The most severe solar storms start with a huge magnetic eruption on the Sun that is first seen as a solar flare. X-rays produced in the flare inflame the Earth’s ionosphere and can disrupt high-frequency radio communications like those used in commercial aviation to communicate with aircraft. The eruption can also cause a “coronal mass ejection,” sending enormous clouds of magnetic plasma that can cause strong electrical currents in the ionosphere and inside the Earth, disrupting electrical power grids, corroding gas and oil pipelines, and impeding the use of the Global Positioning System (GPS) by search-and-rescue crews.

In 2013, a Lloyds of London study predicted that the most extreme space weather storms could affect 20 to 40 million people in the U.S. and cause up to $2.6 trillion in damages, with recovery taking up to two years.

Outside of our atmosphere, these solar storms can harm astronauts and the equipment they rely on to survive.

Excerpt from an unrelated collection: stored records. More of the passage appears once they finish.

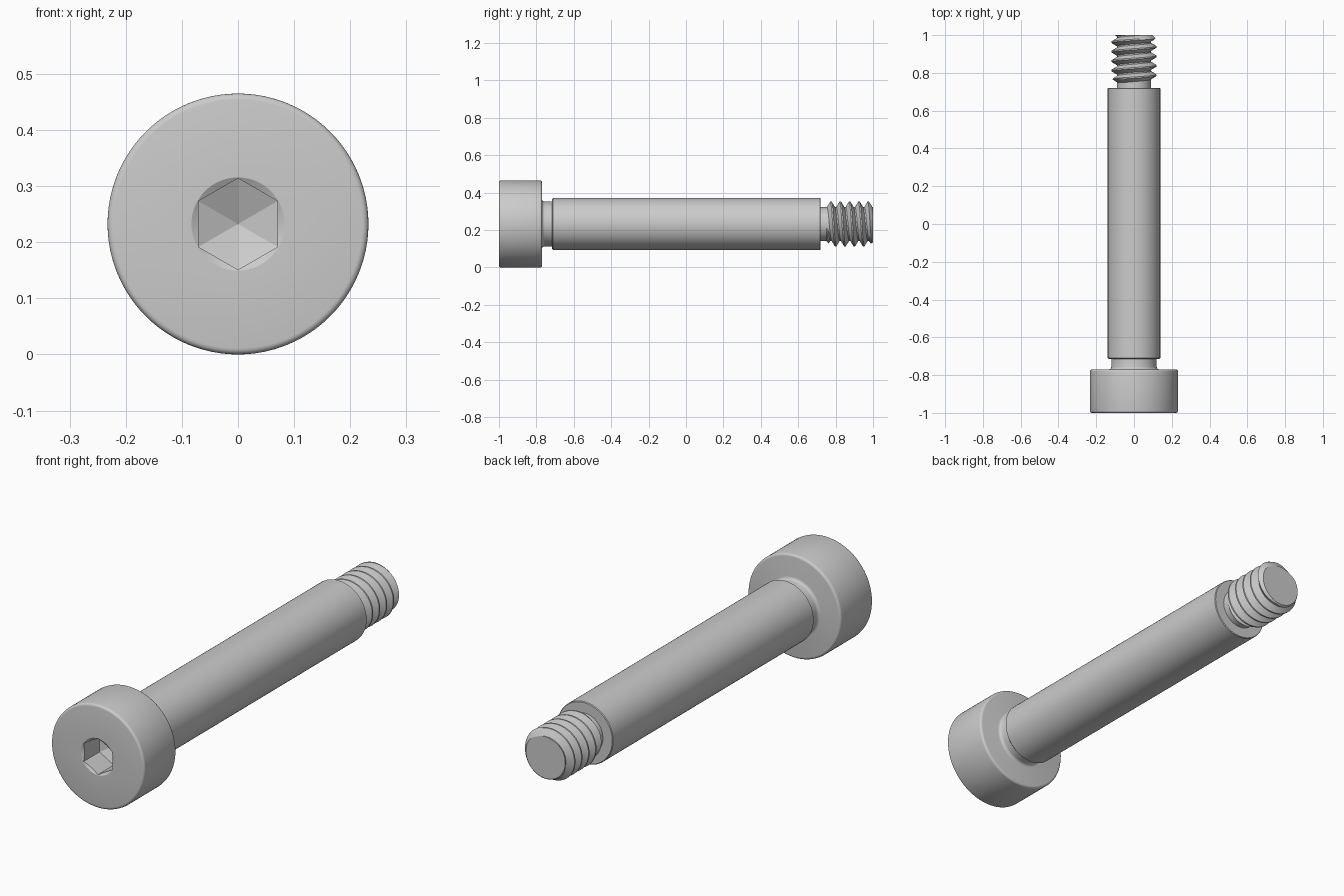
import bpy, bmesh, math
from math import sin, cos, tau, pi

if "Cube" in bpy.data.objects:
    bpy.data.objects.remove(bpy.data.objects["Cube"])

AXIS_Z = 0.2325
SEG = 96


def finish(name, bm, smooth=True):
    bmesh.ops.remove_doubles(bm, verts=bm.verts[:], dist=1e-5)
    bmesh.ops.recalc_face_normals(bm, faces=bm.faces[:])
    me = bpy.data.meshes.new(name)
    bm.to_mesh(me)
    bm.free()
    ob = bpy.data.objects.new(name, me)
    bpy.context.collection.objects.link(ob)
    if smooth:
        shade(ob)
    return ob


def shade(ob):
    bpy.ops.object.select_all(action='DESELECT')
    ob.select_set(True)
    bpy.context.view_layer.objects.active = ob
    bpy.ops.object.shade_smooth_by_angle(angle=math.radians(25))


def ring_point(r, y, t):
    return (r * sin(t), y, AXIS_Z + r * cos(t))


def skin(bm, rows):
    # quads between successive rows of vertices
    for a, b in zip(rows, rows[1:]):
        for i in range(len(a) - 1):
            bm.faces.new((a[i], a[i + 1], b[i + 1], b[i]))


def lathe(name, profile, n=SEG, smooth=True):
    # revolve (radius, y) points around the bolt axis
    bm = bmesh.new()
    skin(bm, [[bm.verts.new(ring_point(r, y, tau * i / n)) for i in range(n + 1)]
              for r, y in profile])
    return finish(name, bm, smooth)


def arc(cr, cy, rad, a0, a1, n=4):
    return [(cr + rad * cos(a0 + (a1 - a0) * i / n), cy + rad * sin(a0 + (a1 - a0) * i / n))
            for i in range(n + 1)]


# head, neck, shoulder and thread undercut in one revolved profile
f = 0.011
R = AXIS_Z
profile = [(0, -1)]
profile += arc(R - f, -1 + f, f, -pi / 2, 0)
profile += arc(R - f, -0.77 - f, f, 0, pi / 2)
profile += arc(0.134, -0.756, 0.014, -pi / 2, -pi)
profile += [(0.12, -0.716), (0.133, -0.716), (0.139, -0.710),
            (0.139, 0.717), (0.136, 0.72)]
profile += [(0.09, 0.72), (0.09, 0.752), (0, 0.752)]
body = lathe("head_and_shoulder", profile)

# hex socket with conical floor, and countersunk rim
cutters = [
    lathe("hex_cutter", [(0, -1.1), (0.0815, -1.1), (0.0815, -0.885), (0, -0.85)], 6, False),
    lathe("countersink_cutter", [(0, -1.02), (0.1176, -1.02), (0.0656, -0.99), (0, -0.99)], SEG, False),
]
for c in cutters:
    c.hide_render = True
    m = body.modifiers.new(c.name, 'BOOLEAN')
    m.operation = 'DIFFERENCE'
    m.solver = 'EXACT'
    m.object = c
    bpy.context.view_layer.objects.active = body
    bpy.ops.object.modifier_apply(modifier=m.name)
    bpy.data.objects.remove(c)
shade(body)

# helical thread: rows follow the helix and are clamped to the ends
Y0, Y1, PITCH = 0.75, 1.0, 0.05
MINOR, MAJOR = 0.09, 0.12
STOPS = [0, 0.07, 0.24, 0.43, 0.57, 0.76, 0.93]


def thread_radius(y, t):
    p = ((y - Y0) / PITCH - t / tau) % 1.0
    d = min(p, 1 - p)
    h = min(max((d - 0.07) / 0.36, 0), 1)
    r = MINOR + (MAJOR - MINOR) * h
    return min(r, MINOR + max(0, y - Y0) * 1.5, 0.098 + (Y1 - y) * 1.0)


bm = bmesh.new()
rows = []
for turn in range(-1, 7):
    for s in STOPS:
        row = []
        for i in range(SEG + 1):
            t = tau * i / SEG
            y = min(max(Y0 + PITCH * (turn + s + t / tau), Y0), Y1)
            row.append(bm.verts.new(ring_point(thread_radius(y, t), y, t)))
        rows.append(row)
# end disc
rows.append([bm.verts.new((0, Y1, AXIS_Z)) for i in range(SEG + 1)])
skin(bm, rows)
finish("thread", bm)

In fact, in 1972 a solar flare came within months of disrupting the last two Apollo missions to the moon!

In addition to its space weather instrument suite, DSCOVR is flying two NASA Earth-observing instruments, known as NISTAR and EPIC, which will gather a range of measurements, from ozone and aerosol amounts to changes in Earth's radiation. Daily views of Earth from NASA’s EPIC can be seen at

An aurora as seen over the Poker Flat Research Range north of Fairbanks, Alaska, on February 28, 2011.
An aurora as seen over the Poker Flat Research Range north of Fairbanks, Alaska, on February 28, 2011. An aurora is caused when charged particles from the Sun, mainly electrons and protons, interact with the upper atmosphere. Credit: NOAA

DSCOVR is a partnership between NOAA, NASA and the U.S. Air Force. NOAA is operating DSCOVR from its NOAA Satellite Operations Facility in Suitland, Maryland, and will process the space weather data at SWPC in Boulder, Colorado. From there, the SWPC will distribute the DSCOVR data to users within the United States and around the world. The data will be archived at NOAA’s National Geophysical Data Center, also in Boulder.

NOAA funded NASA to refurbish the DSCOVR satellite and its solar wind instruments, develop the command and control portion of the ground segment, and manage the launch and activation of the satellite. The Air Force funded and managed the Falcon 9 launch services for DSCOVR. Data from the NASA-funded secondary sensors for Earth and space science observations will be processed at NASA’s DSCOVR Science Operations Center and archived and distributed by NASA’s Atmospheric Science Data Center.